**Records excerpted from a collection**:
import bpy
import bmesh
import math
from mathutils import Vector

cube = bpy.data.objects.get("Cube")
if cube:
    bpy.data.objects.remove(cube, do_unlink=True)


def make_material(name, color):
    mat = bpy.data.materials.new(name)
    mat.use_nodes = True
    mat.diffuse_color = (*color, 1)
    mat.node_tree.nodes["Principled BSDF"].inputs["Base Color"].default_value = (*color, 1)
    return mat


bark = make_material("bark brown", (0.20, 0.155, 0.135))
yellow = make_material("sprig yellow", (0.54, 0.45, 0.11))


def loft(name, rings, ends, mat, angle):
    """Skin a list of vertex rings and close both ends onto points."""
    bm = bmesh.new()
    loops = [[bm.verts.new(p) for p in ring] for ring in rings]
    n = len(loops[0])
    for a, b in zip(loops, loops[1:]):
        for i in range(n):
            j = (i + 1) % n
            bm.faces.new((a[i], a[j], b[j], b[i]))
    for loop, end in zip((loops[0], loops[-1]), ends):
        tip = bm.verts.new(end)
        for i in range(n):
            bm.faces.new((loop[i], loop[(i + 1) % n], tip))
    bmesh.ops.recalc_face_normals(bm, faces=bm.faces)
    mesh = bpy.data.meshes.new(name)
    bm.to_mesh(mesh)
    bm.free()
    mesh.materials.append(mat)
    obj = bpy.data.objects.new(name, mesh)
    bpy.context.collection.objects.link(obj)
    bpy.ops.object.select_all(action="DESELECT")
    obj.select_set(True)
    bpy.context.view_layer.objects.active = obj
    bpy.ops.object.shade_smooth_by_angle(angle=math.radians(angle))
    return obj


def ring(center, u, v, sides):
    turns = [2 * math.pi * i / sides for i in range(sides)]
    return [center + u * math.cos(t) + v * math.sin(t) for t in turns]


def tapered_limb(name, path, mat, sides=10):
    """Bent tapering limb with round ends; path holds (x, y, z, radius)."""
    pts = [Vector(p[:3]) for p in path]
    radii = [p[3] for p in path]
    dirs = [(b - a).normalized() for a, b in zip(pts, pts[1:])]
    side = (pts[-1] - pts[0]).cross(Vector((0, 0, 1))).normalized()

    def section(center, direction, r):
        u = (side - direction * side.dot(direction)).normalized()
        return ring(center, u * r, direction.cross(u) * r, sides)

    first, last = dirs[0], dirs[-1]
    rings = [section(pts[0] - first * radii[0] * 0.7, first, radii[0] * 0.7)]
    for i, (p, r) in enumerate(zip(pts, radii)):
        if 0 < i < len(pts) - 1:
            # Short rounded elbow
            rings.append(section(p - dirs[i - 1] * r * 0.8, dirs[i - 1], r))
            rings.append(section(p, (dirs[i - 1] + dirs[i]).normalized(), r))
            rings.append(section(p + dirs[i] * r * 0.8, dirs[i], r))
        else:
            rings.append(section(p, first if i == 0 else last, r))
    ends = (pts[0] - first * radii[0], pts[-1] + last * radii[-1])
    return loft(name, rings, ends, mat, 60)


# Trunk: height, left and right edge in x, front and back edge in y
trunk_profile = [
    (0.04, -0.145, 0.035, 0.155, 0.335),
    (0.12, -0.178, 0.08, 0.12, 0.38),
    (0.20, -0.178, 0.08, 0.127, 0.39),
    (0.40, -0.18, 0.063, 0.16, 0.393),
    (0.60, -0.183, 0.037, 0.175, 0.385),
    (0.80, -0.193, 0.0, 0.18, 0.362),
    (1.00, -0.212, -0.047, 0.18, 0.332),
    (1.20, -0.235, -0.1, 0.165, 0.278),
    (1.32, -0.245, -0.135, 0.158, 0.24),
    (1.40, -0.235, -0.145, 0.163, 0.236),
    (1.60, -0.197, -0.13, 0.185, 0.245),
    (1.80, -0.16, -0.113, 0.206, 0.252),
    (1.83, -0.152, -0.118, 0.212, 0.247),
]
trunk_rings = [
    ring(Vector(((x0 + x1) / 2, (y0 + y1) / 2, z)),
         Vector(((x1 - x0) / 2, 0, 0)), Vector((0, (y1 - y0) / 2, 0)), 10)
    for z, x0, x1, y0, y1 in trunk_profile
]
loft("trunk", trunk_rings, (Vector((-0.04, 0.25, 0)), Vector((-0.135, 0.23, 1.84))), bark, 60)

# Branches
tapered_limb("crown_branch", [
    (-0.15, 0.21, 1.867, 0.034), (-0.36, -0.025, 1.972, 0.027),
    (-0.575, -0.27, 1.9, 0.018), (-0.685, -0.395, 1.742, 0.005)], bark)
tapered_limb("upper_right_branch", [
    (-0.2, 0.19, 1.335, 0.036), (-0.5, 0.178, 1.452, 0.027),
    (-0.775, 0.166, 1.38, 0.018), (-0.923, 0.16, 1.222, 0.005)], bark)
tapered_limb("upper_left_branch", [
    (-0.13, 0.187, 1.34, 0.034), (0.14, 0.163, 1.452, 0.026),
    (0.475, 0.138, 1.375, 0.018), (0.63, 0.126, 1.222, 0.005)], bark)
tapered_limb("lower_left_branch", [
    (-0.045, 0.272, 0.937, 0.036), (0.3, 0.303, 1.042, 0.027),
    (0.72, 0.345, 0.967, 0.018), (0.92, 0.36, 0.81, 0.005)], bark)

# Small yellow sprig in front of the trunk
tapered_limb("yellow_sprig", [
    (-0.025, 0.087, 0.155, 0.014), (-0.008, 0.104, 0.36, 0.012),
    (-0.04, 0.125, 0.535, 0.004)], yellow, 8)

**Requirement**: Retype each record, matching it exactly.

**Finished task**:
import bpy
import bmesh
import math
from mathutils import Vector

cube = bpy.data.objects.get("Cube")
if cube:
    bpy.data.objects.remove(cube, do_unlink=True)


def make_material(name, color):
    mat = bpy.data.materials.new(name)
    mat.use_nodes = True
    mat.diffuse_color = (*color, 1)
    mat.node_tree.nodes["Principled BSDF"].inputs["Base Color"].default_value = (*color, 1)
    return mat


bark = make_material("bark brown", (0.20, 0.155, 0.135))
yellow = make_material("sprig yellow", (0.54, 0.45, 0.11))


def loft(name, rings, ends, mat, angle):
    """Skin a list of vertex rings and close both ends onto points."""
    bm = bmesh.new()
    loops = [[bm.verts.new(p) for p in ring] for ring in rings]
    n = len(loops[0])
    for a, b in zip(loops, loops[1:]):
        for i in range(n):
            j = (i + 1) % n
            bm.faces.new((a[i], a[j], b[j], b[i]))
    for loop, end in zip((loops[0], loops[-1]), ends):
        tip = bm.verts.new(end)
        for i in range(n):
            bm.faces.new((loop[i], loop[(i + 1) % n], tip))
    bmesh.ops.recalc_face_normals(bm, faces=bm.faces)
    mesh = bpy.data.meshes.new(name)
    bm.to_mesh(mesh)
    bm.free()
    mesh.materials.append(mat)
    obj = bpy.data.objects.new(name, mesh)
    bpy.context.collection.objects.link(obj)
    bpy.ops.object.select_all(action="DESELECT")
    obj.select_set(True)
    bpy.context.view_layer.objects.active = obj
    bpy.ops.object.shade_smooth_by_angle(angle=math.radians(angle))
    return obj


def ring(center, u, v, sides):
    turns = [2 * math.pi * i / sides for i in range(sides)]
    return [center + u * math.cos(t) + v * math.sin(t) for t in turns]


def tapered_limb(name, path, mat, sides=10):
    """Bent tapering limb with round ends; path holds (x, y, z, radius)."""
    pts = [Vector(p[:3]) for p in path]
    radii = [p[3] for p in path]
    dirs = [(b - a).normalized() for a, b in zip(pts, pts[1:])]
    side = (pts[-1] - pts[0]).cross(Vector((0, 0, 1))).normalized()

    def section(center, direction, r):
        u = (side - direction * side.dot(direction)).normalized()
        return ring(center, u * r, direction.cross(u) * r, sides)

    first, last = dirs[0], dirs[-1]
    rings = [section(pts[0] - first * radii[0] * 0.7, first, radii[0] * 0.7)]
    for i, (p, r) in enumerate(zip(pts, radii)):
        if 0 < i < len(pts) - 1:
            # Short rounded elbow
            rings.append(section(p - dirs[i - 1] * r * 0.8, dirs[i - 1], r))
            rings.append(section(p, (dirs[i - 1] + dirs[i]).normalized(), r))
            rings.append(section(p + dirs[i] * r * 0.8, dirs[i], r))
        else:
            rings.append(section(p, first if i == 0 else last, r))
    ends = (pts[0] - first * radii[0], pts[-1] + last * radii[-1])
    return loft(name, rings, ends, mat, 60)


# Trunk: height, left and right edge in x, front and back edge in y
trunk_profile = [
    (0.04, -0.145, 0.035, 0.155, 0.335),
    (0.12, -0.178, 0.08, 0.12, 0.38),
    (0.20, -0.178, 0.08, 0.127, 0.39),
    (0.40, -0.18, 0.063, 0.16, 0.393),
    (0.60, -0.183, 0.037, 0.175, 0.385),
    (0.80, -0.193, 0.0, 0.18, 0.362),
    (1.00, -0.212, -0.047, 0.18, 0.332),
    (1.20, -0.235, -0.1, 0.165, 0.278),
    (1.32, -0.245, -0.135, 0.158, 0.24),
    (1.40, -0.235, -0.145, 0.163, 0.236),
    (1.60, -0.197, -0.13, 0.185, 0.245),
    (1.80, -0.16, -0.113, 0.206, 0.252),
    (1.83, -0.152, -0.118, 0.212, 0.247),
]
trunk_rings = [
    ring(Vector(((x0 + x1) / 2, (y0 + y1) / 2, z)),
         Vector(((x1 - x0) / 2, 0, 0)), Vector((0, (y1 - y0) / 2, 0)), 10)
    for z, x0, x1, y0, y1 in trunk_profile
]
loft("trunk", trunk_rings, (Vector((-0.04, 0.25, 0)), Vector((-0.135, 0.23, 1.84))), bark, 60)

# Branches
tapered_limb("crown_branch", [
    (-0.15, 0.21, 1.867, 0.034), (-0.36, -0.025, 1.972, 0.027),
    (-0.575, -0.27, 1.9, 0.018), (-0.685, -0.395, 1.742, 0.005)], bark)
tapered_limb("upper_right_branch", [
    (-0.2, 0.19, 1.335, 0.036), (-0.5, 0.178, 1.452, 0.027),
    (-0.775, 0.166, 1.38, 0.018), (-0.923, 0.16, 1.222, 0.005)], bark)
tapered_limb("upper_left_branch", [
    (-0.13, 0.187, 1.34, 0.034), (0.14, 0.163, 1.452, 0.026),
    (0.475, 0.138, 1.375, 0.018), (0.63, 0.126, 1.222, 0.005)], bark)
tapered_limb("lower_left_branch", [
    (-0.045, 0.272, 0.937, 0.036), (0.3, 0.303, 1.042, 0.027),
    (0.72, 0.345, 0.967, 0.018), (0.92, 0.36, 0.81, 0.005)], bark)

# Small yellow sprig in front of the trunk
tapered_limb("yellow_sprig", [
    (-0.025, 0.087, 0.155, 0.014), (-0.008, 0.104, 0.36, 0.012),
    (-0.04, 0.125, 0.535, 0.004)], yellow, 8)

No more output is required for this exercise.